Home Economics

Another 10-minute lunch

I wrote here last week that I don’t spend much time meal planning or cooking. But this is not the same thing as surviving on fast food for every meal. It’s a false dichotomy to say that fast cannot be decent, as if the time devoted, by itself, is what makes food healthy or interesting.
So, since I’m cranking out 4000 words daily right now on vari… read more »

What’s for dinner?

In this month’s newsletter (out April 1!), I argue that being organized about household chores doesn’t necessarily save you time. There may be other benefits, like more interesting meals, perhaps, if they’re planned and cooked ahead on weekends. It’s not a causation relationship. Being organized in and of itself doesn’t make you spend more ti… read more »

Breadwinning, and stories we tell ourselves

Women are earning more degrees than men. While the top ranks of companies are still predominantly male, more women are advancing into leadership roles. This eventually starts to affect the composition of families and their economics. Consequently, lots of people have been pontificating lately about women who earn more than their partners. How do people… read more »

Moving the tiles around

There are no typical weeks. That’s what I always tell people who keep time logs for me. We move the tiles in the mosaics of our lives around in interesting ways, and atypical weeks can generate insights into our lives, too.
This past week was atypical in that our nanny had jury duty. Given the particular case she was selected for, I’m grateful she was only gon… read more »

No one has to stay home

In the past few years, I’ve read a number of trend stories devoted to stay-at-home dads. While not a huge trend (very few fathers exit the workforce to care for their children), people find this concept fascinating.

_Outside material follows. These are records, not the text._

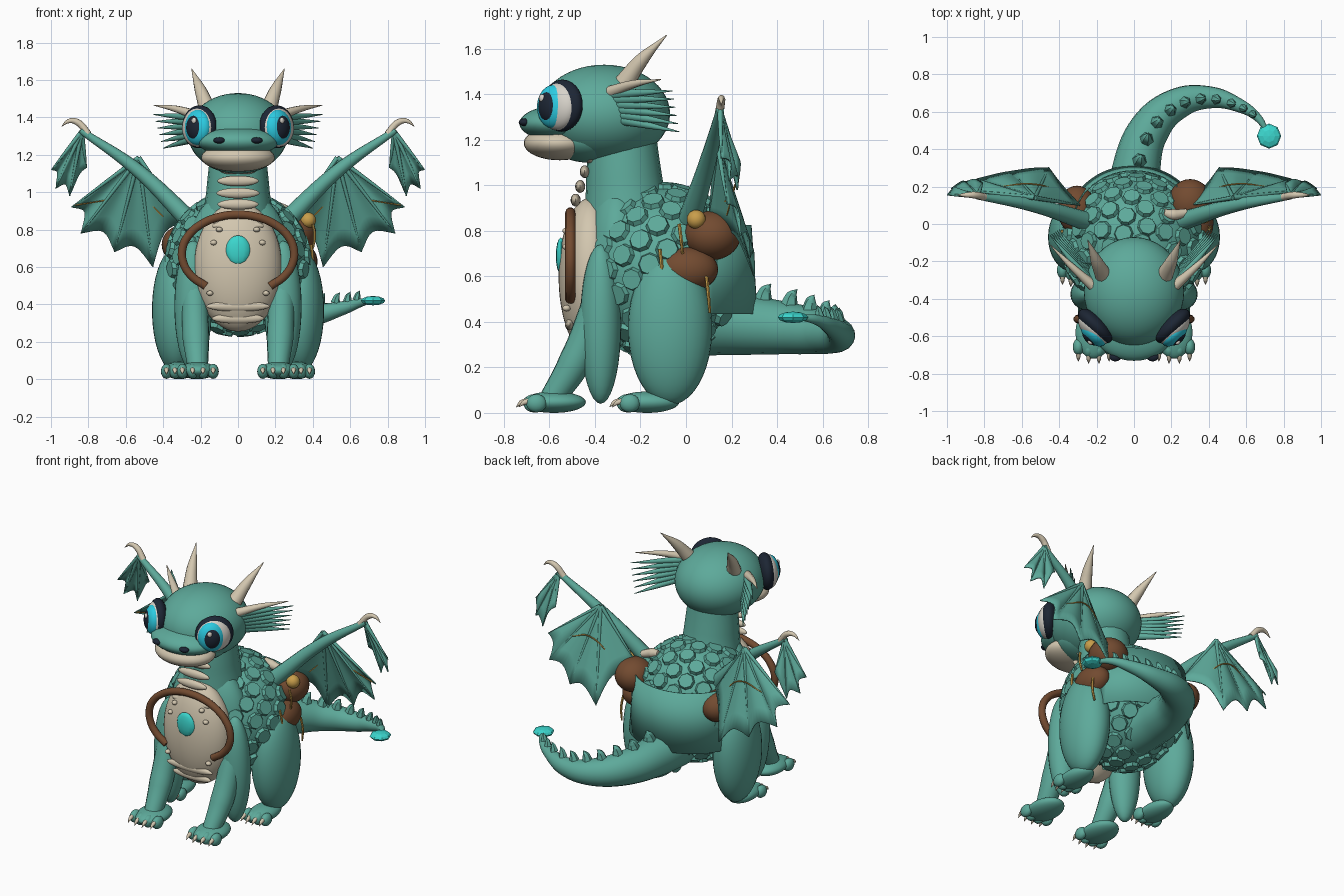
import bpy, bmesh, math
from mathutils import Vector, Matrix, Quaternion

if "Cube" in bpy.data.objects:
    bpy.data.objects.remove(bpy.data.objects["Cube"], do_unlink=True)


def material(name, red, green, blue):
    mat = bpy.data.materials.new(name)
    mat.use_nodes = True
    mat.diffuse_color = (red, green, blue, 1)
    mat.node_tree.nodes["Principled BSDF"].inputs["Base Color"].default_value = (red, green, blue, 1)
    return mat


teal = material("teal_skin", .11, .4, .325)
cream = material("cream_horn", .65, .57, .43)
brown = material("brown_leather", .17, .07, .03)
gold = material("gold_trim", .58, .34, .07)
cyan = material("cyan_gem", .045, .68, .62)
iris_blue = material("iris_blue", .025, .6, .76)
navy = material("dark_navy", .012, .019, .034)
white = material("eye_white", .68, .65, .59)


def finish(obj, mat, smooth=True):
    """Assign a material and smooth the gentle edges."""
    obj.data.materials.clear()
    obj.data.materials.append(mat)
    bpy.ops.object.select_all(action="DESELECT")
    obj.select_set(True)
    bpy.context.view_layer.objects.active = obj
    if smooth:
        bpy.ops.object.shade_smooth_by_angle(angle=math.radians(50))
    return obj


def from_bmesh(name, bm, mat, smooth=True):
    mesh = bpy.data.meshes.new(name)
    bm.to_mesh(mesh)
    bm.free()
    obj = bpy.data.objects.new(name, mesh)
    bpy.context.collection.objects.link(obj)
    return finish(obj, mat, smooth)


def ball(name, mat, center, radii, turn=None, segments=28, smooth=True):
    """Ellipsoid, optionally rotated by a quaternion."""
    bm = bmesh.new()
    matrix = Matrix.LocRotScale(Vector(center), turn or Quaternion(), Vector(radii))
    bmesh.ops.create_uvsphere(bm, u_segments=segments, v_segments=max(6, segments * 2 // 3),
                              radius=1, matrix=matrix)
    return from_bmesh(name, bm, mat, smooth)


def tube(name, mat, points, radii, detail=3):
    """Round tapered tube through the points."""
    curve = bpy.data.curves.new(name, "CURVE")
    curve.dimensions = "3D"
    curve.bevel_depth = 1
    curve.bevel_resolution = detail
    curve.resolution_u = 8
    curve.use_fill_caps = True
    spline = curve.splines.new("BEZIER")
    spline.bezier_points.add(len(points) - 1)
    for knot, point, radius in zip(spline.bezier_points, points, radii):
        knot.co = point
        knot.radius = radius
        knot.handle_left_type = knot.handle_right_type = "AUTO"
    obj = bpy.data.objects.new(name, curve)
    bpy.context.collection.objects.link(obj)
    bpy.ops.object.select_all(action="DESELECT")
    obj.select_set(True)
    bpy.context.view_layer.objects.active = obj
    bpy.ops.object.convert(target="MESH")
    return finish(bpy.context.view_layer.objects.active, mat)


def solidify(obj, thickness):
    mod = obj.modifiers.new("thickness", "SOLIDIFY")
    mod.thickness = thickness
    mod.offset = 0


def fan(name, apex, tips):
    """Wing membrane with scalloped edge between finger bones."""
    apex, tips = Vector(apex), [Vector(t) for t in tips]
    steps, rows = 8, 5
    bm = bmesh.new()
    for start, end in zip(tips, tips[1:]):
        grid = []
        for i in range(steps + 1):
            u = i / steps
            sag = math.sin(math.pi * u)
            edge = start.lerp(end, u).lerp(apex, .13 * sag)
            grid.append([bm.verts.new(apex.lerp(edge, j / rows) + Vector((0, .025 * sag * j / rows, 0)))
                         for j in range(rows + 1)])
        for left, right in zip(grid, grid[1:]):
            for j in range(rows):
                bm.faces.new((left[j], right[j], right[j + 1], left[j + 1]))
    bmesh.ops.remove_doubles(bm, verts=bm.verts, dist=.0005)
    solidify(from_bmesh(name, bm, teal), .008)
    for tip in tips:
        tube(name + "_finger", teal, [apex, apex.lerp(tip, .5), tip], [.013, .009, .003], 2)


def paw(name, x, y, width):
    """Foot with four toes and claws."""
    ball(name, teal, (x, y, .047), (width, .14, .047))
    for k in range(4):
        toe_x = x + (k - 1.5) * width * .56
        toe_y = y - .095 + .012 * abs(k - 1.5)
        ball(name + "_toe", teal, (toe_x, toe_y, .042), (.03, .045, .04), segments=16)
        tube(name + "_claw", cream, [(toe_x, toe_y - .03, .052), (toe_x, toe_y - .055, .045),
                                     (toe_x, toe_y - .078, .025)], [.014, .011, .001], 2)


# Torso with rows of scale plates
body_center, body_radii = Vector((0, -.1, .62)), Vector((.375, .36, .375))
ball("body", teal, body_center, body_radii, segments=40)
bm = bmesh.new()
count = 150
for i in range(count):
    height = 1 - 2 * (i + .5) / count
    around = i * math.pi * (3 - math.sqrt(5))
    ring = math.sqrt(1 - height * height)
    unit = Vector((ring * math.cos(around), ring * math.sin(around), height))
    if unit.y < -.78:
        continue
    spot = body_center + unit * body_radii
    normal = Vector([a / b for a, b in zip(unit, body_radii)]).normalized()
    bmesh.ops.create_cone(bm, cap_ends=True, segments=8, radius1=.057, radius2=.045, depth=.034,
                          matrix=Matrix.LocRotScale(spot, normal.to_track_quat("Z", "Y"), None))
from_bmesh("body_scales", bm, teal, False)

# Flared band behind the hips
bm = bmesh.new()
bmesh.ops.create_cone(bm, cap_ends=False, segments=64, radius1=.312, radius2=.285, depth=.39,
                      matrix=Matrix.LocRotScale(Vector((0, 0, .63)), None, Vector((1.14, 1, 1))))
front = [face for face in bm.faces if face.calc_center_median().y < .09]
bmesh.ops.delete(bm, geom=front, context="FACES")
solidify(from_bmesh("hip_band", bm, teal), .006)

# Chest, belly and plates
ball("chest", teal, (0, -.3, .68), (.27, .15, .34))
ball("belly", cream, (0, -.42, .6), (.235, .14, .345), segments=36)
for z, y, half in ((1.12, -.42, .1), (1.06, -.445, .11), (.995, -.465, .115), (.935, -.485, .11),
                   (.82, -.495, .14), (.73, -.515, .15), (.39, -.51, .17), (.325, -.485, .14)):
    ball("belly_plate", cream, (0, y, z), (half, .022, .028), segments=20)
for side in (1, -1):
    for x, z in ((.13, .73), (.1, .8), (.15, .46)):
        ball("belly_bump", cream, (side * x, -.525, z), (.018, .018, .014), segments=12)
ball("chest_gem", cyan, (0, -.55, .69), (.065, .022, .08), segments=12)

# Leather strap arching over the chest
angles = [math.radians(-55 + 290 * k / 14) for k in range(15)]
tube("chest_strap", brown, [(.3 * math.cos(a), -.508, .67 + .21 * math.sin(a)) for a in angles],
     [.023] * len(angles))

# Neck and head
tube("neck", teal, [(0, -.25, .8), (0, -.27, 1.0), (0, -.28, 1.25)], [.2, .17, .145], 8)
ball("head", teal, (0, -.36, 1.315), (.268, .29, .215), segments=40)
ball("jaw_back", teal, (0, -.43, 1.205), (.2, .17, .105), segments=32)
ball("snout", teal, (0, -.56, 1.272), (.222, .172, .078), segments=32)
ball("lower_jaw", cream, (0, -.555, 1.185), (.197, .158, .075), segments=32)

# Face, horns and ear fins
for side in (1, -1):
    ball("nostril", navy, (side * .1, -.71, 1.277), (.032, .025, .017), segments=16)
    facing = Vector((side * .7, -.71, .04)).normalized()
    inward = Vector((-side * .71, -.7, 0))
    turn = facing.to_track_quat("Z", "Y")
    eye = Vector((side * .207, -.545, 1.345))
    for name, mat, out, shift, lift, radii in (
            ("eye_rim", navy, 0, 0, .005, (.118, .115, .055)),
            ("eye_white", white, .018, .006, 0, (.104, .104, .056)),
            ("iris", iris_blue, .035, .022, 0, (.085, .095, .05)),
            ("pupil", navy, .05, .024, 0, (.06, .073, .043)),
            ("eye_glint", white, .083, .042, .035, (.015, .017, .01))):
        ball(name, mat, eye + facing * out + inward * shift + Vector((0, 0, lift)), radii, turn)
    tube("horn", cream, [(side * .165, -.27, 1.45), (side * .2, -.2, 1.545), (side * .248, -.085, 1.66)],
         [.045, .032, .002], 4)
    tube("cheek_horn", cream, [(side * .22, -.33, 1.41), (side * .33, -.23, 1.445), (side * .45, -.11, 1.465)],
         [.028, .018, .002])
    for k in range(6):
        drop = k / 5
        root = Vector((side * .225, -.32 + .03 * drop, 1.4 - .11 * drop))
        tip = Vector((side * (.45 - .05 * drop), -.06 + .03 * drop, 1.415 - .18 * drop))
        tube("ear_fin", teal, [root, root.lerp(tip, .5), tip], [.025, .015, .002])

# Legs and paws
for side in (1, -1):
    ball("front_upper_leg", teal, (side * .24, -.375, .39), (.1, .09, .35))
    tube("front_lower_leg", teal, [(side * .235, -.38, .5), (side * .225, -.49, .22), (side * .215, -.59, .06)],
         [.07, .072, .055], 6)
    paw("front_paw", side * .215, -.58, .098)
    ball("thigh", teal, (side * .33, -.07, .37), (.13, .185, .335), segments=32)
    paw("rear_paw", side * .315, -.17, .08)

# Tail with ridge spikes and a gem tip
path = [(0, 0, .4), (.01, .28, .385), (.085, .51, .365), (.23, .642, .345), (.4, .677, .345),
        (.56, .635, .38), (.66, .57, .41), (.71, .5, .42)]
girth = [.15, .13, .108, .085, .06, .037, .022, .012]
tube("tail", teal, path, girth, 6)
for k in range(1, 6):
    for blend in (.25, .75):
        base = Vector(path[k]).lerp(Vector(path[k + 1]), blend)
        ahead = Vector(path[k + 1]) - Vector(path[k])
        thick = girth[k] + (girth[k + 1] - girth[k]) * blend
        base.z += thick * .88
        size = .03 + thick * .35
        tube("tail_spike", teal, [base, base + Vector((0, 0, size * .7)) + ahead * .06,
                                  base + Vector((0, 0, size * 1.1)) + ahead * .16],
             [size * .58, size * .36, .001], 1)
ball("tail_gem", cyan, (.722, .47, .42), (.065, .067, .025), segments=8, smooth=False)

# Wings
for side in (1, -1):
    def at(x, y, z):
        return (side * x, y, z)
    tube("wing_arm", teal, [at(.24, .01, .83), at(.54, .1, 1.12), at(.84, .15, 1.33)], [.052, .036, .018], 5)
    tube("wing_claw", cream, [at(.8, .145, 1.31), at(.86, .155, 1.375), at(.905, .155, 1.38),
                              at(.945, .155, 1.35)], [.02, .018, .012, .001])
    fan("inner_membrane", at(.53, .14, 1.185), [at(.89, .18, .92), at(.84, .24, .78), at(.66, .28, .68),
                                               at(.455, .3, .6), at(.29, .1, .84)])
    fan("outer_membrane", at(.835, .15, 1.325), [at(.997, .155, 1.12), at(.975, .19, 1.02),
                                                at(.9, .225, .98), at(.81, .22, 1.13)])
    tube("wing_vein", gold, [at(.87, .172, .93), at(.7, .2, .96), at(.56, .215, 1.0), at(.4, .18, .87)],
         [.004] * 4, 1)

# Saddlebags and trinkets
ball("upper_bag", brown, (.3, .115, .78), (.118, .125, .108))
ball("lower_bag", brown, (.335, .008, .63), (.09, .133, .097))
ball("right_bag", brown, (-.305, .075, .72), (.103, .13, .1))
ball("gold_bauble", gold, (.375, .045, .85), (.042, .042, .042), segments=20)
tube("bone_scroll", cream, [(.16, .06, .93), (.21, .05, .92), (.28, .06, .9)], [.02, .03, .022])
for x, y, top, bottom in ((.39, -.115, .72, .57), (.4, .09, .6, .44), (.4, -.03, .83, .7), (-.385, -.04, .68, .55)):
    tube("gold_cord", gold, [(x, y, top), (x + .01, y + .008, (top + bottom) / 2), (x, y + .015, bottom)],
         [.008, .008, .006], 1)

The worst articles make a big deal about men in aprons, as if stay-at-home moms spend their days in aprons. Fortunately, the New York Times stor… read more »